“Whoa,” she said, surprised to see that the inside was a solid page of print, handwritten just for her.
Suddenly her knees began to shake and she delicately lowered herself to the floor.
“Dear Jenny,” she read out loud. He hadn’t called her Jenny since college.
It started with an apology, one she never thought she’d get. He wrote about his regret, pain and sadness for taking his job and leaving her alone so many nights. He wished he had put her, their marriage ahead of promotions.
He forgave her for the affair.
Her heart stopped pounding. Even though she thought about coming clean, she had never actually told her husband about the affair. How had he known?
The black ink on the paper started to run. She hadn’t even felt the tears come out.
“Am I moving out?”
Jennifer quickly raised to her feet, startled to see Robert standing in the door way, his hands in his pockets, his eyes on the duffle bags.
“When did you write this?”
He took a deep breath and took a few steps closer to her.
“About six months ago.”
“Why didn’t you give it to me?”
He smiled sheepishly and shrugged. “I guess I thought it was too late.”
Jennifer ran her fingers along the edge of the card. He had a point. One note wouldn’t erase almost a decade of a terrible marriage. But maybe, maybe it could be the start of something new, if he really meant what he wrote. Of course, she had some apologizing to do as well…

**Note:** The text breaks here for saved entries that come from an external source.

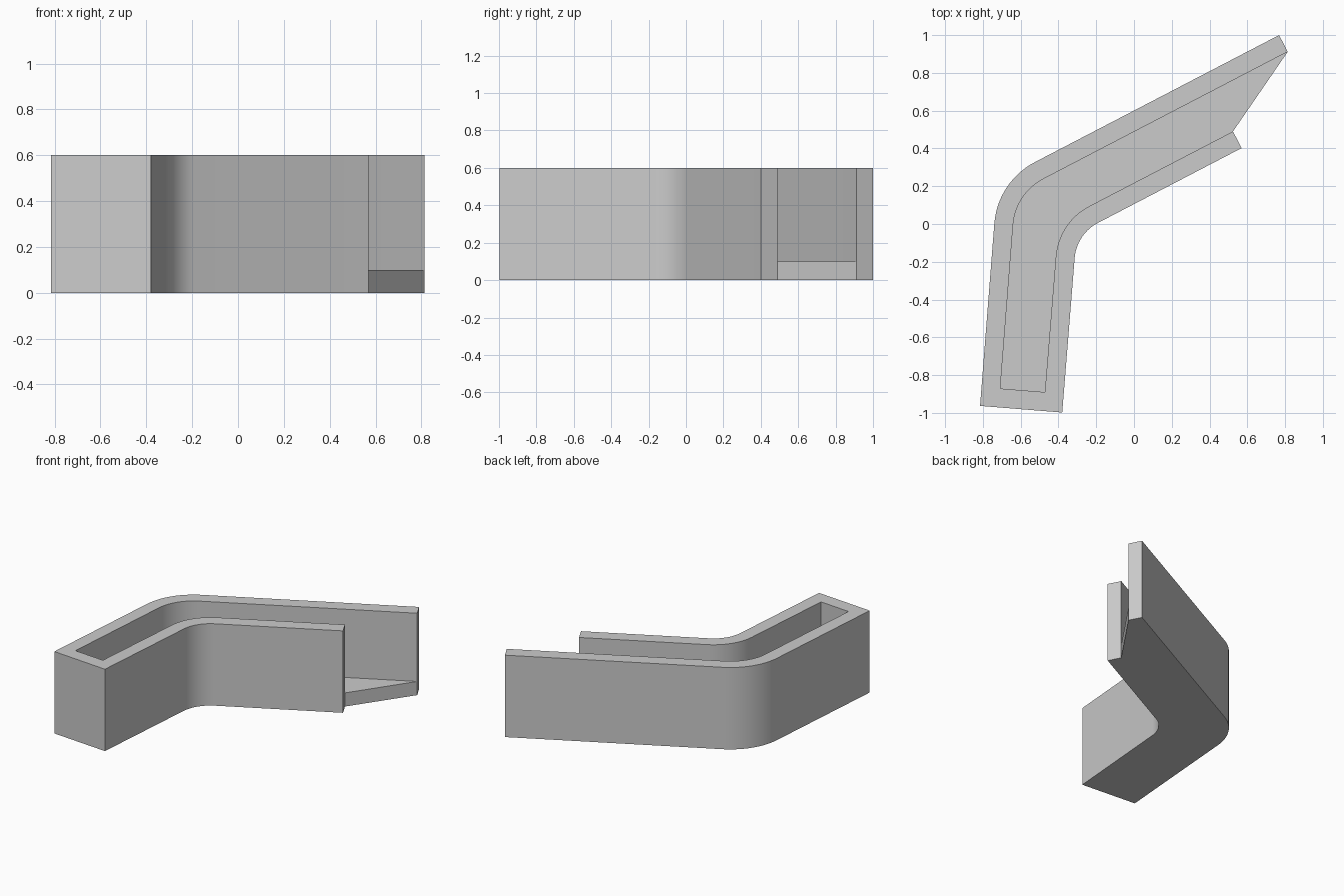
import bpy
import bmesh
from math import sin, tan
from mathutils import Vector

cube = bpy.data.objects.get("Cube")
if cube:
    bpy.data.objects.remove(cube, do_unlink=True)

HEIGHT = 0.6
FLOOR = 0.1
STEPS = 14


def fillet(before, corner, after, radius):
    """Points of an arc that rounds the corner between two straight runs."""
    a = (before - corner).normalized()
    b = (after - corner).normalized()
    half = a.angle(b) / 2
    centre = corner + (a + b).normalized() * radius / sin(half)
    start = (corner + a * radius / tan(half) - centre).normalized()
    end = (corner + b * radius / tan(half) - centre).normalized()
    return [centre + start.slerp(end, i / STEPS) * radius for i in range(STEPS + 1)]


def wall_line(corners, left_radius, right_radius):
    """Plan line from one open end, round the closed end, to the other open end."""
    pts = [Vector((x, y, 0)) for x, y in corners]
    return ([pts[0]] + fillet(*pts[:3], left_radius) + pts[2:4]
            + fillet(*pts[3:], right_radius) + [pts[5]])


outer = wall_line([(0.768, 1.0), (-0.722, 0.225), (-0.815, -0.963),
                   (-0.38, -0.998), (-0.304, -0.053), (0.57, 0.402)], 0.4, 0.23)
inner = wall_line([(0.814, 0.912), (-0.627, 0.162), (-0.708, -0.871),
                   (-0.472, -0.89), (-0.399, 0.010), (0.524, 0.49)], 0.3, 0.33)

# Bent open channel: outer skin, rim, inner skin, floor and underside
bm = bmesh.new()


def ring(points, z):
    return [bm.verts.new((p.x, p.y, z)) for p in points]


def strip(a, b):
    for i in range(len(a) - 1):
        bm.faces.new((a[i], a[i + 1], b[i + 1], b[i]))


out_low, out_top = ring(outer, 0), ring(outer, HEIGHT)
in_floor, in_top = ring(inner, FLOOR), ring(inner, HEIGHT)
end_low = ring([inner[0], inner[-1]], 0)
strip(out_low, out_top)
strip(out_top, in_top)
strip(in_top, in_floor)
bm.faces.new(in_floor)
bm.faces.new(out_low + [end_low[1], end_low[0]])

# Wall ends and the slanted floor edge between them
for k in (0, -1):
    bm.faces.new((out_low[k], out_top[k], in_top[k], in_floor[k], end_low[k]))
bm.faces.new((end_low[0], end_low[1], in_floor[-1], in_floor[0]))
bmesh.ops.recalc_face_normals(bm, faces=bm.faces)

mesh = bpy.data.meshes.new("bent_channel")
bm.to_mesh(mesh)
bm.free()
channel = bpy.data.objects.new("bent_channel", mesh)
bpy.context.collection.objects.link(channel)

# Plain grey finish
grey = bpy.data.materials.new("plain_grey")
grey.use_nodes = True
colour = (0.6, 0.6, 0.6, 1)
grey.diffuse_color = colour
grey.node_tree.nodes["Principled BSDF"].inputs["Base Color"].default_value = colour
mesh.materials.append(grey)

# Smooth bends, crisp edges
bpy.ops.object.select_all(action="DESELECT")
channel.select_set(True)
bpy.context.view_layer.objects.active = channel
bpy.ops.object.shade_smooth_by_angle(angle=0.5)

A lump formed in her throat.
“No, no it’s too late,” Jennifer said. “We’ve done too much to each other to just forget.”
Robert nodded, trying to hide the moisture in his eyes by looking down at the white carpet.
“I know. I understand,” he said. He reached for the duffle bags, his arm briefly rubbing against hers, sending pulses between them. Jennifer took a step back and watched as he slowly walked toward the door.
“We made vows,” he whispered just loud enough for the words to reach Jennifer’s ears then fade.
Suddenly, the relief of divorce was replaced with a heaviness she’d never experienced. Maybe they were making a big mistake.
He looked back to her, searching her blue eyes, but when she said nothing he nodded and turned.
“Good bye Jennifer,” he said softly.
“Stay, please,” she said but the words never made it to her lips. She just stood there, frozen in time, watching the only man she ever loved walk away.